# [WHAT YOU HAVE TO DO]
Go through the listing below and gather every line with the word "finish".

# [DATA TO EXAMINE]
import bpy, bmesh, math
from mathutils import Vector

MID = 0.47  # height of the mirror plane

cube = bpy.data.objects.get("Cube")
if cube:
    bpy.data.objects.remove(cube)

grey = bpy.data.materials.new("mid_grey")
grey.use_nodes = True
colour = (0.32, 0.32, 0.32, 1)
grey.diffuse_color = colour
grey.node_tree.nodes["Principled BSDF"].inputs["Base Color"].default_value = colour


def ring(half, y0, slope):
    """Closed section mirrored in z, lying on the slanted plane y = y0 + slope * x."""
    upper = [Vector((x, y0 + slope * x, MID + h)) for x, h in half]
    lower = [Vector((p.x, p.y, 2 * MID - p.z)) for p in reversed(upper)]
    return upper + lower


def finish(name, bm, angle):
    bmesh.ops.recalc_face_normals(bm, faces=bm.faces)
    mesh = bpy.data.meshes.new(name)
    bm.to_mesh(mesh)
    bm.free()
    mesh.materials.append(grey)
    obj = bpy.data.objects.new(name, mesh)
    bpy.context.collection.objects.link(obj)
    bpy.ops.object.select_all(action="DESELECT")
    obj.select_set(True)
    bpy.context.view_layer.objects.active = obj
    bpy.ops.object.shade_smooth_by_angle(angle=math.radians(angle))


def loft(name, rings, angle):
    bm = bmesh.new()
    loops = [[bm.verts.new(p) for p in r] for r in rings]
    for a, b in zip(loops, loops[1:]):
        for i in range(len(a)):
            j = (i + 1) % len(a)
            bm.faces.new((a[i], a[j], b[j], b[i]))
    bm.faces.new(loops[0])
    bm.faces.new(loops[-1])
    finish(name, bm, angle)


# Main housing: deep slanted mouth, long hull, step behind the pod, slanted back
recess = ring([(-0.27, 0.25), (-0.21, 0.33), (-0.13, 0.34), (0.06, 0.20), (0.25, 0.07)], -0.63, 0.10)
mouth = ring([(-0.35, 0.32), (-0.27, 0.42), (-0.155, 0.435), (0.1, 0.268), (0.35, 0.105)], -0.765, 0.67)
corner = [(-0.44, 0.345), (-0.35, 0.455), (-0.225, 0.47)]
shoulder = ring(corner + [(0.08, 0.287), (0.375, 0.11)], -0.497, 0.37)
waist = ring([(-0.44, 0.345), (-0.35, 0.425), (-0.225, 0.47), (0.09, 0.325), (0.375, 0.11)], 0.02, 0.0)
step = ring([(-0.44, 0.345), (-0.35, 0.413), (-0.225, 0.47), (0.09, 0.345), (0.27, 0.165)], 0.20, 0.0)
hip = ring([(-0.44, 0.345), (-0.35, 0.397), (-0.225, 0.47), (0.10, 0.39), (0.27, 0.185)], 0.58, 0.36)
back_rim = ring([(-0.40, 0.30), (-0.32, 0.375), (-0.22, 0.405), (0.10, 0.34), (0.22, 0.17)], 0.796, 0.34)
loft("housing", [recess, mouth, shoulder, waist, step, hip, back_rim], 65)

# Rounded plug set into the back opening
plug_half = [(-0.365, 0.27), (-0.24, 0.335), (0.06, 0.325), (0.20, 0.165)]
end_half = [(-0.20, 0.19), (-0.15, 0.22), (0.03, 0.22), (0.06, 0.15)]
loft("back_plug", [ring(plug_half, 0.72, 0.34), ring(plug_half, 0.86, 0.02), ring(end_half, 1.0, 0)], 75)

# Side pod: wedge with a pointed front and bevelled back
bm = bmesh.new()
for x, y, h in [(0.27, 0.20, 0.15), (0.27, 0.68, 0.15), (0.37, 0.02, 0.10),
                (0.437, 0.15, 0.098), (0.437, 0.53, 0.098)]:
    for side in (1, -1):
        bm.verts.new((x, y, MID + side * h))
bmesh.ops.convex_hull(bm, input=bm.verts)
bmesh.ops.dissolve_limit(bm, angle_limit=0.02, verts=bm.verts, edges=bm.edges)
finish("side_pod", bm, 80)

# [FINAL ANSWER]
def finish(name, bm, angle):
    finish(name, bm, angle)
finish("side_pod", bm, 80)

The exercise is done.